__Goal of the exercise__
Reproduce exactly the lines below from the one containing "const grey = new" through the one containing "drum.name = 'drum';", including both, and nothing else.
═════ Data for analysis
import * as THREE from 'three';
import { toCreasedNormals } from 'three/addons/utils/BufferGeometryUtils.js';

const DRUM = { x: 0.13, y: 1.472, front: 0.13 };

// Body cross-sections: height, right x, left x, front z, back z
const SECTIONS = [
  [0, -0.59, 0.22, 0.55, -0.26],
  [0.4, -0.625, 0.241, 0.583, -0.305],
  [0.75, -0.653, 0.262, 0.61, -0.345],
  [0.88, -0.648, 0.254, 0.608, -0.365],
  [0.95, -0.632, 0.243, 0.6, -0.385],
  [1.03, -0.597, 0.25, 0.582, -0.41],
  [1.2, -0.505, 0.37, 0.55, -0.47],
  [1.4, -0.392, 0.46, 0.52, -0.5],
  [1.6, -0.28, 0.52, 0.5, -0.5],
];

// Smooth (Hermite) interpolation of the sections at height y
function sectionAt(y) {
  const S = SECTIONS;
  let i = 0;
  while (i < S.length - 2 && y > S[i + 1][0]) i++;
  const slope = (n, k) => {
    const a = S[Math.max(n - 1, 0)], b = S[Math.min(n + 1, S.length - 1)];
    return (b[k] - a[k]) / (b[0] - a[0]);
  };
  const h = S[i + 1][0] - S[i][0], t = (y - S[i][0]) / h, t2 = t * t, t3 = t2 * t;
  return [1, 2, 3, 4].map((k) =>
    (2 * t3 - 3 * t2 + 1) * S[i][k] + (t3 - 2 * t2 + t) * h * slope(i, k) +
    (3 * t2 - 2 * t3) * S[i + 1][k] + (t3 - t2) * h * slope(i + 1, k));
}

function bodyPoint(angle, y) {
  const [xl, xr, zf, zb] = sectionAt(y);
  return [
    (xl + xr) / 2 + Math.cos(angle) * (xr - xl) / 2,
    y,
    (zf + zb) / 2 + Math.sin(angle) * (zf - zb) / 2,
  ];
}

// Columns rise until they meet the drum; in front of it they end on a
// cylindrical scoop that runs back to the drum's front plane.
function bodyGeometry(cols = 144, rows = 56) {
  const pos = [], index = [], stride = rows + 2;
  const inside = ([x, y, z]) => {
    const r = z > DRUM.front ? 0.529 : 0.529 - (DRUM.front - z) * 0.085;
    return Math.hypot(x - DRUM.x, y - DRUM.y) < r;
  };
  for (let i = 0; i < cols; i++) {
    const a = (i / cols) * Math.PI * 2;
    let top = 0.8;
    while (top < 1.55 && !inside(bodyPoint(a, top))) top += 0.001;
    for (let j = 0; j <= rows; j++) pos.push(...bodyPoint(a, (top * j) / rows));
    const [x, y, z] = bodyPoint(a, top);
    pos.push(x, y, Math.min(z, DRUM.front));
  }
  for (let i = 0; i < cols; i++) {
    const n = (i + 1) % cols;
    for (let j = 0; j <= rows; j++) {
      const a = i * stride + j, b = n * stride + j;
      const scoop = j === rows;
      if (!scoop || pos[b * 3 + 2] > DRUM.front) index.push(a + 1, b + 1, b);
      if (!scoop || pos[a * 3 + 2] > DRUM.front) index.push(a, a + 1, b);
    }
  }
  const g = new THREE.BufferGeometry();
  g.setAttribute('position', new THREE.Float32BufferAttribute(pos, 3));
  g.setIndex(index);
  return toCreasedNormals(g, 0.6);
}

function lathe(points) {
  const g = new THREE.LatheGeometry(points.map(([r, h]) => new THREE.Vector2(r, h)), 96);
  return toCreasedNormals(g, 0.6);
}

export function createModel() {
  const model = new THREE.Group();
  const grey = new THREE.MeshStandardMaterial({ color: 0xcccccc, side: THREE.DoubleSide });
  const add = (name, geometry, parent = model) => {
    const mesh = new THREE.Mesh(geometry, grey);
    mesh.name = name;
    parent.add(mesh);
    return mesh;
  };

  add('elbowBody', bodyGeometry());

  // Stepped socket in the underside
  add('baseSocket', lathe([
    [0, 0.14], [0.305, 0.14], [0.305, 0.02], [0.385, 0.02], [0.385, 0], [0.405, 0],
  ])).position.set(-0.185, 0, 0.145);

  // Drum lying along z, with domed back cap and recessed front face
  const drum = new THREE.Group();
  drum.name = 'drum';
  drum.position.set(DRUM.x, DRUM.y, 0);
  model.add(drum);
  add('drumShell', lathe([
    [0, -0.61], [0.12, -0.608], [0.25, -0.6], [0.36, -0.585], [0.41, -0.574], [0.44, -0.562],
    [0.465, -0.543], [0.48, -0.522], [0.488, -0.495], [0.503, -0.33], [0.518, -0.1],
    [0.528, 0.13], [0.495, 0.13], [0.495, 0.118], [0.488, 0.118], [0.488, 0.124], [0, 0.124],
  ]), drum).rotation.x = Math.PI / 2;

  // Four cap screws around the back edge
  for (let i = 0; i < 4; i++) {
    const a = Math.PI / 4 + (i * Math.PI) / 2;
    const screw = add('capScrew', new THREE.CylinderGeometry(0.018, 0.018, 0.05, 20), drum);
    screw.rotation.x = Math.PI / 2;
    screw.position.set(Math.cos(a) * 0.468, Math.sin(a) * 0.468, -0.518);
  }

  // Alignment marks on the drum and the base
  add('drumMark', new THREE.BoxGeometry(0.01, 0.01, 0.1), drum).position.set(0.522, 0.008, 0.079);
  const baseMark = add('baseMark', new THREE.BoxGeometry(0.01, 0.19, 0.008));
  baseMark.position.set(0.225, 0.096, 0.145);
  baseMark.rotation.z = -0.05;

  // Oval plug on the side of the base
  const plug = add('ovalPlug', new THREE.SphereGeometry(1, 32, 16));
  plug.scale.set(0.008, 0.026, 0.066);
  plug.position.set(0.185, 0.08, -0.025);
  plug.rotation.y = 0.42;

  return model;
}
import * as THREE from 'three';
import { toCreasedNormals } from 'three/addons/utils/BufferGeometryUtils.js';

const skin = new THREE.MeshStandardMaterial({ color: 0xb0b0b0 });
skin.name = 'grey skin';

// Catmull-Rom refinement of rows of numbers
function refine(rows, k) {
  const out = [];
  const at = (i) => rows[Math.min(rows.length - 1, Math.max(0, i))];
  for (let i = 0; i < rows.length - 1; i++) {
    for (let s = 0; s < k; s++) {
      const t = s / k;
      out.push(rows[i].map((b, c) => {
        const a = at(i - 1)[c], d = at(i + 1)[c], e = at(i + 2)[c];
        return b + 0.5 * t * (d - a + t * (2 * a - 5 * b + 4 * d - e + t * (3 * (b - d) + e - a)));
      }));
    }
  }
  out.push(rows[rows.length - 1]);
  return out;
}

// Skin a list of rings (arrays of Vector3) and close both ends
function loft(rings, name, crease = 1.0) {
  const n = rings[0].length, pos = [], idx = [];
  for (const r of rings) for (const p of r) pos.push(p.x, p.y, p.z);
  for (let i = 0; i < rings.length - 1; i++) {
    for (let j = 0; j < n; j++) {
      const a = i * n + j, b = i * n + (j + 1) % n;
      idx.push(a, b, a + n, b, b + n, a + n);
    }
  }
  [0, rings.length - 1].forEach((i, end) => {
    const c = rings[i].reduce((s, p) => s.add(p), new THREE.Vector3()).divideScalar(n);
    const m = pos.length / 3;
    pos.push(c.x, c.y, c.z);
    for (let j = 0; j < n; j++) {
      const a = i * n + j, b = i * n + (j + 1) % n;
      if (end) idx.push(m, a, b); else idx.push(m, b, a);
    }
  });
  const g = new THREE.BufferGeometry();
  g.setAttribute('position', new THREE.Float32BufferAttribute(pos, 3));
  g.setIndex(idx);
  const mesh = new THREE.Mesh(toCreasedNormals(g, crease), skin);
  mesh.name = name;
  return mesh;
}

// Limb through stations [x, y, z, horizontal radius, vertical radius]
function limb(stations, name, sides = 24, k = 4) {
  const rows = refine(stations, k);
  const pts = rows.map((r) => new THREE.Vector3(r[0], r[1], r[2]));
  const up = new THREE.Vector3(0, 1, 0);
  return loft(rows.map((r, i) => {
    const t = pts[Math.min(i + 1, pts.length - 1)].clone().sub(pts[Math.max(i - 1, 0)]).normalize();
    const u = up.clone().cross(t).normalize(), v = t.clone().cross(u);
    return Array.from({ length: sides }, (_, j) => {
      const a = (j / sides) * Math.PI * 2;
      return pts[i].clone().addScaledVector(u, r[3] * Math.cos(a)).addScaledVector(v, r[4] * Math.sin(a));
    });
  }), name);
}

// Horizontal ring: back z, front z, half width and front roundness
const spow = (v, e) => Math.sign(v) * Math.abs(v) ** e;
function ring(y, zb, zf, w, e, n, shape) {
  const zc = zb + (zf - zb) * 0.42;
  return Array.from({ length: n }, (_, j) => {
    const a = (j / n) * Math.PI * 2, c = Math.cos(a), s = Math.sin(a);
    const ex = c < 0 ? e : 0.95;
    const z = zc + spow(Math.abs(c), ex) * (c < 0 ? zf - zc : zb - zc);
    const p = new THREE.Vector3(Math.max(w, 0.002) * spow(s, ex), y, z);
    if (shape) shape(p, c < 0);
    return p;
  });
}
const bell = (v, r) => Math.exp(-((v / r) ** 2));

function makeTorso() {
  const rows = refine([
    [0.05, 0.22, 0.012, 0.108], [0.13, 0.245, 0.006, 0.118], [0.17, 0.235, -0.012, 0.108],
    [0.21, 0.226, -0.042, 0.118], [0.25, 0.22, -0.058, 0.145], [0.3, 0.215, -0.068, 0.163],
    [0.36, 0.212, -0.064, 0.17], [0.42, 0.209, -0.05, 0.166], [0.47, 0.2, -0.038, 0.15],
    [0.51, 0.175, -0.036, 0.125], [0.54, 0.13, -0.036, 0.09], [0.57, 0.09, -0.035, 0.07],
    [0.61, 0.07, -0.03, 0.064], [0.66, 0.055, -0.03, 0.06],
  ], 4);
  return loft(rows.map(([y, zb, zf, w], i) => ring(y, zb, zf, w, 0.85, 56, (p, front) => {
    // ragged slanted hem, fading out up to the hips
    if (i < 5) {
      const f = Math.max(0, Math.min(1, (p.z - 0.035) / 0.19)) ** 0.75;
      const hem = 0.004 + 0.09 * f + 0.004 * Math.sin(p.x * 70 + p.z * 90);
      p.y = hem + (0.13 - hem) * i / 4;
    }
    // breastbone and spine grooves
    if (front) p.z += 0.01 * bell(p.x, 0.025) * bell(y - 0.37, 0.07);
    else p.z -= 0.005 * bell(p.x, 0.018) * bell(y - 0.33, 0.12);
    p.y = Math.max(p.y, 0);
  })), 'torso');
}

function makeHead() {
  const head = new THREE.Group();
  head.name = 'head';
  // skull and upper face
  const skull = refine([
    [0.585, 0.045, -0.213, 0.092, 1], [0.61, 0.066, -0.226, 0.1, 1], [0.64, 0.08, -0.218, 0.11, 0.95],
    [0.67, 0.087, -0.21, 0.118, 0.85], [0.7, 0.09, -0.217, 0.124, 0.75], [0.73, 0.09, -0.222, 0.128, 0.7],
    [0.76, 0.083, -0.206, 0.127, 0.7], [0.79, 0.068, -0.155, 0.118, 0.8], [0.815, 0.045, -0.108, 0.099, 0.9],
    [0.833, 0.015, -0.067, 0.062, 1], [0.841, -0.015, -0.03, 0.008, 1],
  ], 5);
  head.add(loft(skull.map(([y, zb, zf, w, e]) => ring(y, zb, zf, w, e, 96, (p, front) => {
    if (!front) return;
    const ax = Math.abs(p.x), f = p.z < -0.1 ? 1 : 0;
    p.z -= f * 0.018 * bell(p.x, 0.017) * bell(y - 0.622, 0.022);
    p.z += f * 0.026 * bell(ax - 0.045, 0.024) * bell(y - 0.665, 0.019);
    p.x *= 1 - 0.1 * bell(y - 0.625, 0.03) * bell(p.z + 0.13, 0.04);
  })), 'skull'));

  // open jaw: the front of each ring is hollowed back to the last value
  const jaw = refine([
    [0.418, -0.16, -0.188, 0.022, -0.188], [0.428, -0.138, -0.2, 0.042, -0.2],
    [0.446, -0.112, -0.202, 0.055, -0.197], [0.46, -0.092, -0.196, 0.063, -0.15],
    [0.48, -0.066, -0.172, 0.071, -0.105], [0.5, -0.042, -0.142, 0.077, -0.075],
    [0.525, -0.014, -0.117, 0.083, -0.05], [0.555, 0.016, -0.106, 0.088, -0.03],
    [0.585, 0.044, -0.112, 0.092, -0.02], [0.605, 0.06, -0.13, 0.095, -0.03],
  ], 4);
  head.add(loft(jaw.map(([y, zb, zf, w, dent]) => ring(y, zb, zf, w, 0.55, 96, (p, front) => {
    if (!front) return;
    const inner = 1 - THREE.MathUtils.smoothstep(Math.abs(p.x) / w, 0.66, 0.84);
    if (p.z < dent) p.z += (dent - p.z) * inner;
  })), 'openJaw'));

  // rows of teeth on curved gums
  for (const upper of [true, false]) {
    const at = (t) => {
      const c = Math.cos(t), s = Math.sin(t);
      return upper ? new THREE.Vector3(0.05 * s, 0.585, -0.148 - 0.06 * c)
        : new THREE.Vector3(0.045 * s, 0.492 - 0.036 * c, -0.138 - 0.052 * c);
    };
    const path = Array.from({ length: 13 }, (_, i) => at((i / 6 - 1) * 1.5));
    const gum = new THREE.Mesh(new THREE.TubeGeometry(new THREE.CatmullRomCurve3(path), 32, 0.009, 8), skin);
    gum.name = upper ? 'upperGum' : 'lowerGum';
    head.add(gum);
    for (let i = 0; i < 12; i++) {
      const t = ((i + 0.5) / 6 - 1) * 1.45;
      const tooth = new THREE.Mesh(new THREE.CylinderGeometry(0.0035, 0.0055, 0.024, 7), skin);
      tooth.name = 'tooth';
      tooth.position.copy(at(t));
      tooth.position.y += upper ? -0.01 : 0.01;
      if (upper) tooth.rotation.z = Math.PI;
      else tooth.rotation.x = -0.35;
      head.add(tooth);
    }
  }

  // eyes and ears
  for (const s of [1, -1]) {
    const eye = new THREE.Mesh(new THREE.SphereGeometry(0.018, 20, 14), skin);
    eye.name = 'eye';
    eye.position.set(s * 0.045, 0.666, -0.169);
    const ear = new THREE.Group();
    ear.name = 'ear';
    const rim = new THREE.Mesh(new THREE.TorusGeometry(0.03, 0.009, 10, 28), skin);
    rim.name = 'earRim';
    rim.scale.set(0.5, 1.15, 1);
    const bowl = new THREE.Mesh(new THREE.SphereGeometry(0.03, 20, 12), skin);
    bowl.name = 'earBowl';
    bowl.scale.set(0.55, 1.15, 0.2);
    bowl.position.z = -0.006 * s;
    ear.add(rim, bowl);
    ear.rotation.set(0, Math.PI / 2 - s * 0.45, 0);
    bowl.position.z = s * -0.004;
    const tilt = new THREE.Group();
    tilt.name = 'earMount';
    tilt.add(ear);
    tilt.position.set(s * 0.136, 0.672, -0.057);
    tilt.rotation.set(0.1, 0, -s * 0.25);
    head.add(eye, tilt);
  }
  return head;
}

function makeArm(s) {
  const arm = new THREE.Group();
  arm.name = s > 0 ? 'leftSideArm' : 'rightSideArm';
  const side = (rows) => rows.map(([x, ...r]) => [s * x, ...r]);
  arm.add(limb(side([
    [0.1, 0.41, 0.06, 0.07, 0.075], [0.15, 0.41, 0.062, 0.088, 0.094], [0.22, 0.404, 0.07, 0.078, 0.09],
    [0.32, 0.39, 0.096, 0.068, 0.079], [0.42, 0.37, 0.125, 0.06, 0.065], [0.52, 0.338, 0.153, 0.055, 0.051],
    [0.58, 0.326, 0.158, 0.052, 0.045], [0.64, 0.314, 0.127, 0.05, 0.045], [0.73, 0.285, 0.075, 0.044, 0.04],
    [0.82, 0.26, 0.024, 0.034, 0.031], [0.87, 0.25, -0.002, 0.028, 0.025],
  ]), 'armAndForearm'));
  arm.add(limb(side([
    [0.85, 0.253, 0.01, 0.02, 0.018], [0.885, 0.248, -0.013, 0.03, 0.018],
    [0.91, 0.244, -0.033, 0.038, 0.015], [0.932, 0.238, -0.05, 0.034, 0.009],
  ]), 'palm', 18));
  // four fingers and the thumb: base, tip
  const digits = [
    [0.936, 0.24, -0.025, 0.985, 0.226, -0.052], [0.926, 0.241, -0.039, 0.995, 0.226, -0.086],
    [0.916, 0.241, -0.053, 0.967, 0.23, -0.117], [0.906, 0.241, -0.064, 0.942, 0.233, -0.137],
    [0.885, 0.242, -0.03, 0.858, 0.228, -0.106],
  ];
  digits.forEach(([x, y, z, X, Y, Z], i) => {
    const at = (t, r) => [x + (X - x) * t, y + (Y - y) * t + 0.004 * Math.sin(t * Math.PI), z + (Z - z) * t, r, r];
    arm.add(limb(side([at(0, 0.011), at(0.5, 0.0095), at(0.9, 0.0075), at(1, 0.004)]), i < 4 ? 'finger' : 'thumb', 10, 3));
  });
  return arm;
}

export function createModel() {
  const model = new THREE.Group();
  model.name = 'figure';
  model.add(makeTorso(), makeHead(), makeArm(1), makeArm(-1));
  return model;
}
══════════
__Answer section__
  const grey = new THREE.MeshStandardMaterial({ color: 0xcccccc, side: THREE.DoubleSide });
  const add = (name, geometry, parent = model) => {
    const mesh = new THREE.Mesh(geometry, grey);
    mesh.name = name;
    parent.add(mesh);
    return mesh;
  };

  add('elbowBody', bodyGeometry());

  // Stepped socket in the underside
  add('baseSocket', lathe([
    [0, 0.14], [0.305, 0.14], [0.305, 0.02], [0.385, 0.02], [0.385, 0], [0.405, 0],
  ])).position.set(-0.185, 0, 0.145);

  // Drum lying along z, with domed back cap and recessed front face
  const drum = new THREE.Group();
  drum.name = 'drum';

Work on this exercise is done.